A young man and his curiosity take him through a door – behind which are both an absence and a fullness. There are a large variety of doors within our lives – some are marked by time and place – others inexpressible except in the silence of the heart. There are a number of stories told of doors in the life of the Church. St. Mary of Egypt, a prostitute and drunkard, found herself unable to enter the door of the Church of the Resurrection in Jerusalem – prevented by an unseen hand. The obstacle of that doorway became the occasion for her conversion. The patriarch Jacob’s dream-encounter with a ladder to heaven is greeted upon waking with the exclamation, “This is none other than the gate of heaven!” Jacob enters into covenant with God.
Like Jacob’s dream, not all doors are physical. My own “doorway” was the first time I heard Rachmaninov’s Vespers. It was being played on the radio – and I heard it by chance. Both my wife and myself were utterly struck by the music. We listened carefully until it ended, wanting above all to find out what music this was. It was like nothing I had heard before – and opened the door to a deep longing that years later found its fulfillment in the Orthodox Church.
Doors commonly play a large role in the services of the Orthodox Church. The doors of the iconostasis open and close both for practical reasons and for mystical reasons (frequently “practicality” carries a mystery within). The doors are not essential – liturgies have been celebrated without them – but the doors of the heart are utterly essential – we cannot enter the Kingdom of God except we go through them.
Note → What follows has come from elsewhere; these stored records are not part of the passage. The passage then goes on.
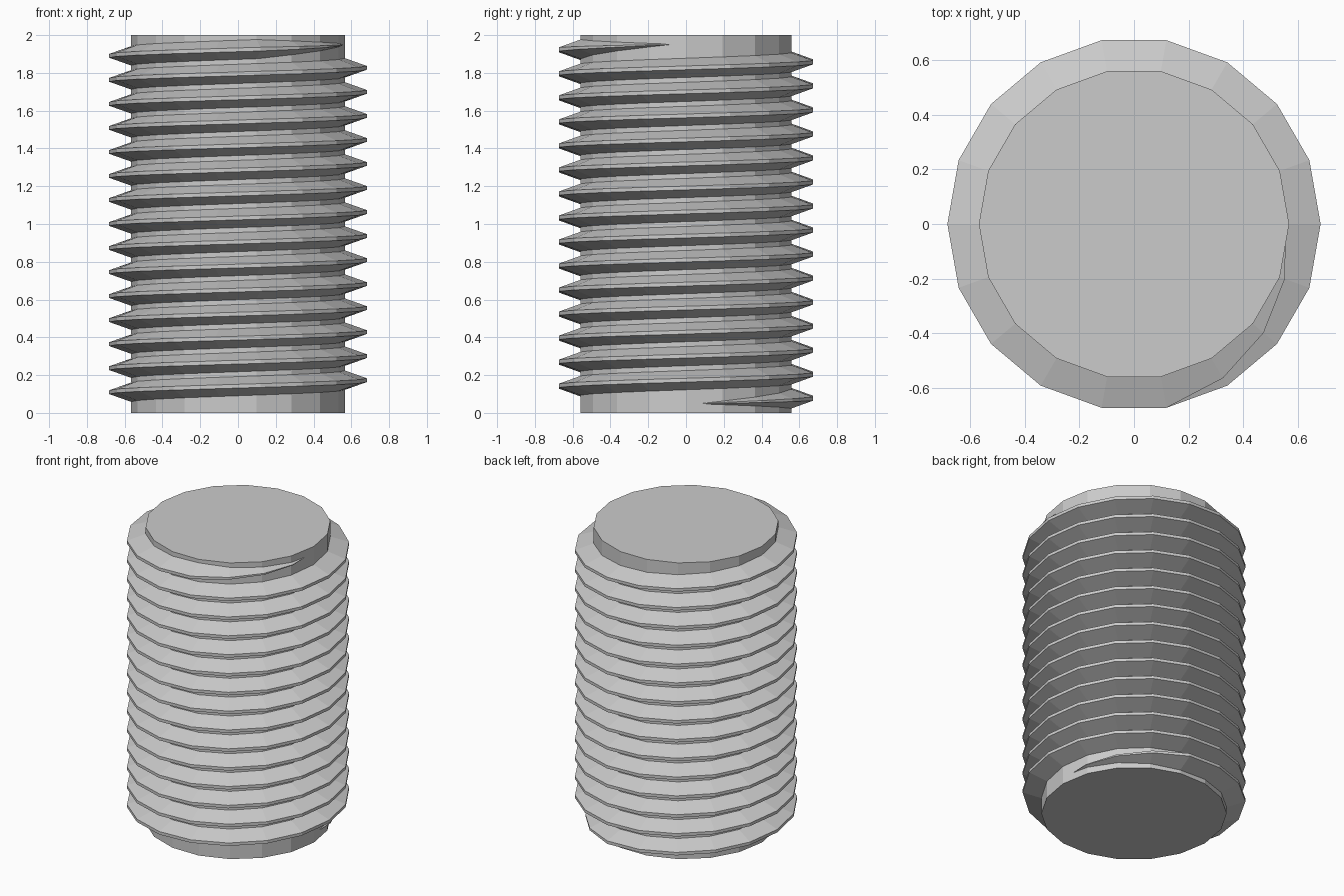
import bpy, bmesh, math

cube = bpy.data.objects.get("Cube")
if cube:
    bpy.data.objects.remove(cube, do_unlink=True)

SIDES = 18
HEIGHT = 2.0
CORE_R, CREST_R, ROOT_R = 0.567, 0.682, 0.555
TURNS = 15
Z_START, Z_END = 0.046, 1.954
TAPER = 4                      # run-out segments at each end
ROOT_HALF, CREST_HALF = 0.055, 0.01

steel = bpy.data.materials.new("steel grey")
steel.use_nodes = True
grey = (0.6, 0.6, 0.6, 1)
steel.diffuse_color = grey
steel.node_tree.nodes["Principled BSDF"].inputs["Base Color"].default_value = grey


def finish(bm, name):
    bmesh.ops.recalc_face_normals(bm, faces=bm.faces)
    mesh = bpy.data.meshes.new(name)
    bm.to_mesh(mesh)
    bm.free()
    mesh.materials.append(steel)
    obj = bpy.data.objects.new(name, mesh)
    bpy.context.collection.objects.link(obj)
    return obj


# Core: plain prism with a corner on the +x axis
bm = bmesh.new()
corners = []
for i in range(SIDES):
    a = math.tau * i / SIDES
    corners.append(bm.verts.new((CORE_R * math.cos(a), CORE_R * math.sin(a), 0)))
base = bm.faces.new(corners)
top = bmesh.ops.extrude_face_region(bm, geom=[base], use_keep_orig=True)["geom"]
bmesh.ops.translate(bm, vec=(0, 0, HEIGHT),
                    verts=[g for g in top if isinstance(g, bmesh.types.BMVert)])
finish(bm, "core")

# Thread: trapezoid swept up a right-handed helix, shrinking to a point at both ends
bm = bmesh.new()
steps = TURNS * SIDES
section = [(0, -ROOT_HALF), (1, -CREST_HALF), (1, CREST_HALF), (0, ROOT_HALF)]
previous = None
for i in range(steps + 1):
    a = math.tau * i / SIDES
    z = Z_START + (Z_END - Z_START) * i / steps
    s = min(1, i / TAPER, (steps - i) / TAPER)
    ring = []
    for out, dz in section:
        r = ROOT_R + (CREST_R - ROOT_R) * out * s
        ring.append(bm.verts.new((r * math.cos(a), r * math.sin(a), z + dz * s)))
    if previous:
        for k in range(len(section)):
            n = (k + 1) % len(section)
            bm.faces.new((previous[k], previous[n], ring[n], ring[k]))
    previous = ring
bmesh.ops.remove_doubles(bm, verts=bm.verts, dist=0.0001)
finish(bm, "thread")
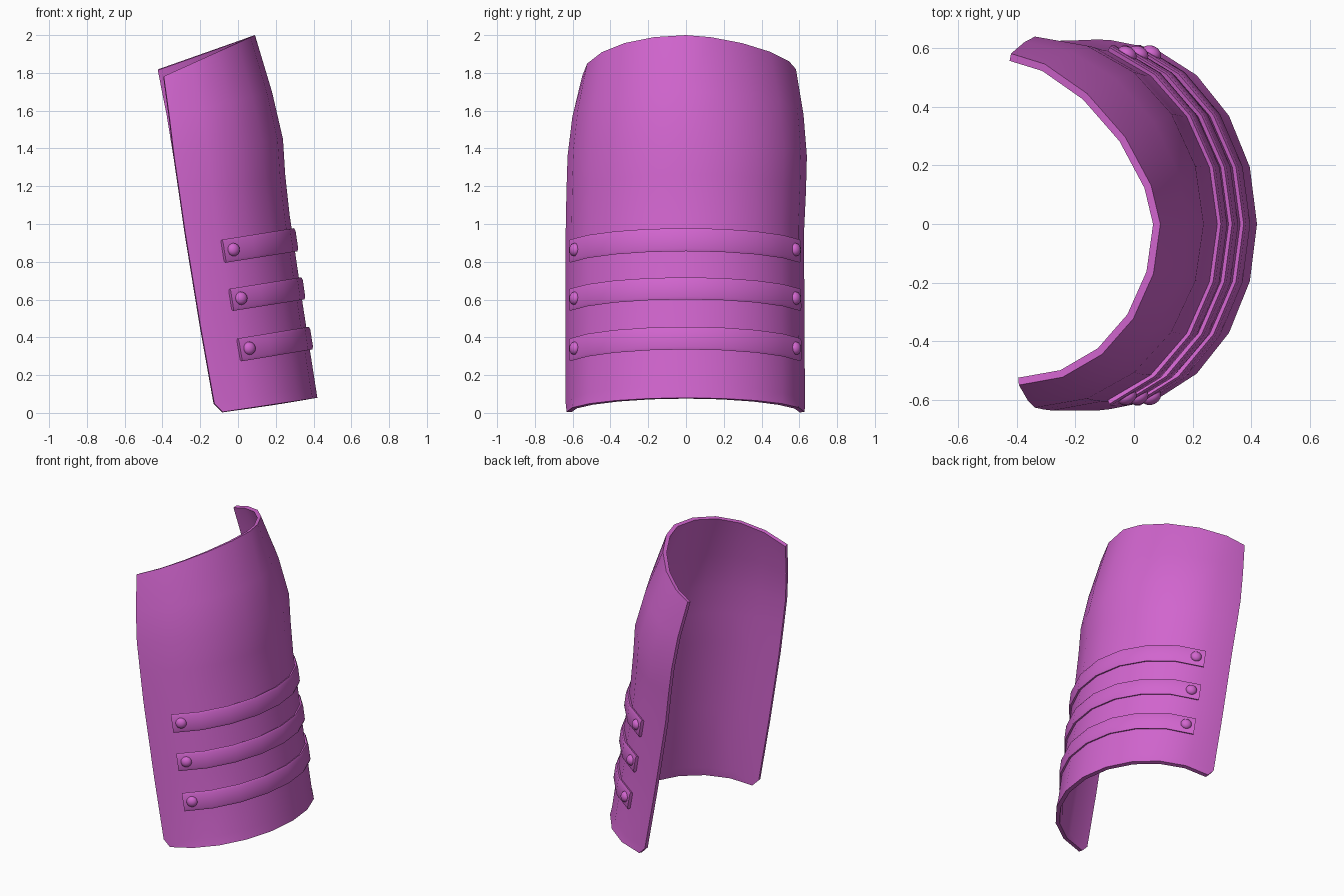
import bpy, bmesh, math
from mathutils import Vector

if "Cube" in bpy.data.objects:
    bpy.data.objects.remove(bpy.data.objects["Cube"])

mat = bpy.data.materials.new("magenta")
mat.diffuse_color = (0.64, 0.13, 0.62, 1)
mat.use_nodes = True
mat.node_tree.nodes["Principled BSDF"].inputs["Base Color"].default_value = mat.diffuse_color

# Shell levels: edge x, edge z, apex x, apex z, half width -y, half width +y,
# curve exponent on +y, edge shift on -y
LEVELS = [
    (-0.08, 0.005, 0.42, 0.08, 0.632, 0.628, 2.0, 0),
    (-0.125, 0.05, 0.41, 0.145, 0.637, 0.630, 2.0, 0),
    (-0.20, 0.47, 0.345, 0.56, 0.637, 0.627, 2.0, 0),
    (-0.28, 0.96, 0.273, 1.05, 0.637, 0.625, 2.0, 0),
    (-0.31, 1.17, 0.25, 1.26, 0.633, 0.635, 2.0, 0),
    (-0.338, 1.36, 0.238, 1.45, 0.627, 0.640, 2.0, 0),
    (-0.373, 1.58, 0.18, 1.70, 0.602, 0.622, 1.85, 0.01),
    (-0.42, 1.82, 0.09, 2.00, 0.55, 0.582, 1.58, 0.027),
]


def section_point(lv, a):
    ex, ez, ax, az, wn, wp, p, d = lv
    c, s = max(math.cos(a), 0), math.sin(a)
    if s < 0:
        k, w = 2.0, wn
        ex, ez = ex + d, ez - d * 1.4
    else:
        k, w = p, wp
    f = c ** (2 / k)
    return Vector((ex + (ax - ex) * f,
                   math.copysign(abs(s) ** (2 / k), s) * w,
                   ez + (az - ez) * f))


def level_at(z):
    # interpolated level whose apex lies at height z
    for lo, hi in zip(LEVELS, LEVELS[1:]):
        if z <= hi[3]:
            t = (z - lo[3]) / (hi[3] - lo[3])
            return tuple(p + (q - p) * t for p, q in zip(lo, hi))
    return LEVELS[-1]


def outward(a):
    return Vector((math.cos(a) / 0.55, math.sin(a) / 0.635, 0.12)).normalized()


def sheet(name, rows, thickness, angle):
    # grid of points turned into a thick smooth sheet
    bm = bmesh.new()
    grid = [[bm.verts.new(p) for p in r] for r in rows]
    for r0, r1 in zip(grid, grid[1:]):
        for i in range(len(r0) - 1):
            bm.faces.new((r0[i], r0[i + 1], r1[i + 1], r1[i]))
    me = bpy.data.meshes.new(name)
    bm.to_mesh(me)
    bm.free()
    ob = bpy.data.objects.new(name, me)
    bpy.context.collection.objects.link(ob)
    me.materials.append(mat)
    m = ob.modifiers.new("thickness", 'SOLIDIFY')
    m.thickness, m.offset = thickness, -1
    bpy.ops.object.select_all(action='DESELECT')
    ob.select_set(True)
    bpy.context.view_layer.objects.active = ob
    bpy.ops.object.modifier_apply(modifier=m.name)
    bpy.ops.object.shade_smooth_by_angle(angle=math.radians(angle))
    return ob


# Curved guard shell
SEG = 10
angles = [math.pi * (i / SEG - 0.5) for i in range(SEG + 1)]
sheet("guard_shell", [[section_point(l, a) for a in angles] for l in LEVELS], 0.026, 40)

# Straps, each with a rivet at both ends
END = math.radians(71)
strap_angles = [END * (i / 4 - 1) for i in range(9)]
for n, (z0, z1) in enumerate(((0.335, 0.455), (0.60, 0.717), (0.855, 0.977))):
    rows = []
    for t, off in ((0, 0.013), (0.12, 0.019), (0.88, 0.019), (1, 0.013)):
        lv = level_at(z0 + (z1 - z0) * t)
        rows.append([section_point(lv, a) + outward(a) * off for a in strap_angles])
    sheet(f"strap_{n + 1}", rows, 0.03, 40)
    lv = level_at((z0 + z1) / 2)
    for side in (-1, 1):
        a = side * math.radians(65.5)
        nrm = outward(a)
        bpy.ops.mesh.primitive_uv_sphere_add(segments=16, ring_count=8, radius=0.035,
                                             location=section_point(lv, a) + nrm * 0.012)
        rivet = bpy.context.object
        rivet.name = f"rivet_{n + 1}_{'left' if side > 0 else 'right'}"
        rivet.scale = (1, 1, 0.75)
        rivet.rotation_euler = nrm.to_track_quat('Z', 'Y').to_euler()
        rivet.data.materials.append(mat)
        bpy.ops.object.shade_smooth()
Christ refers to Himself as “the Door,” and encourages us to “knock.”
In my experience, the doors of the heart are rather exceptional. We are not always able to find them (or certainly not without difficulty). They are encounters with God and His kingdom and are thus not subject to our beck and call. Instead, such doors are a call to us, an invitation to enter.
Lift up your heads, O you gates!
Lift up, you everlasting doors!
And the King of glory shall come in.
Who is this King of glory?
The Lord of hosts, He is the King of glory (Psalm 24:9-10).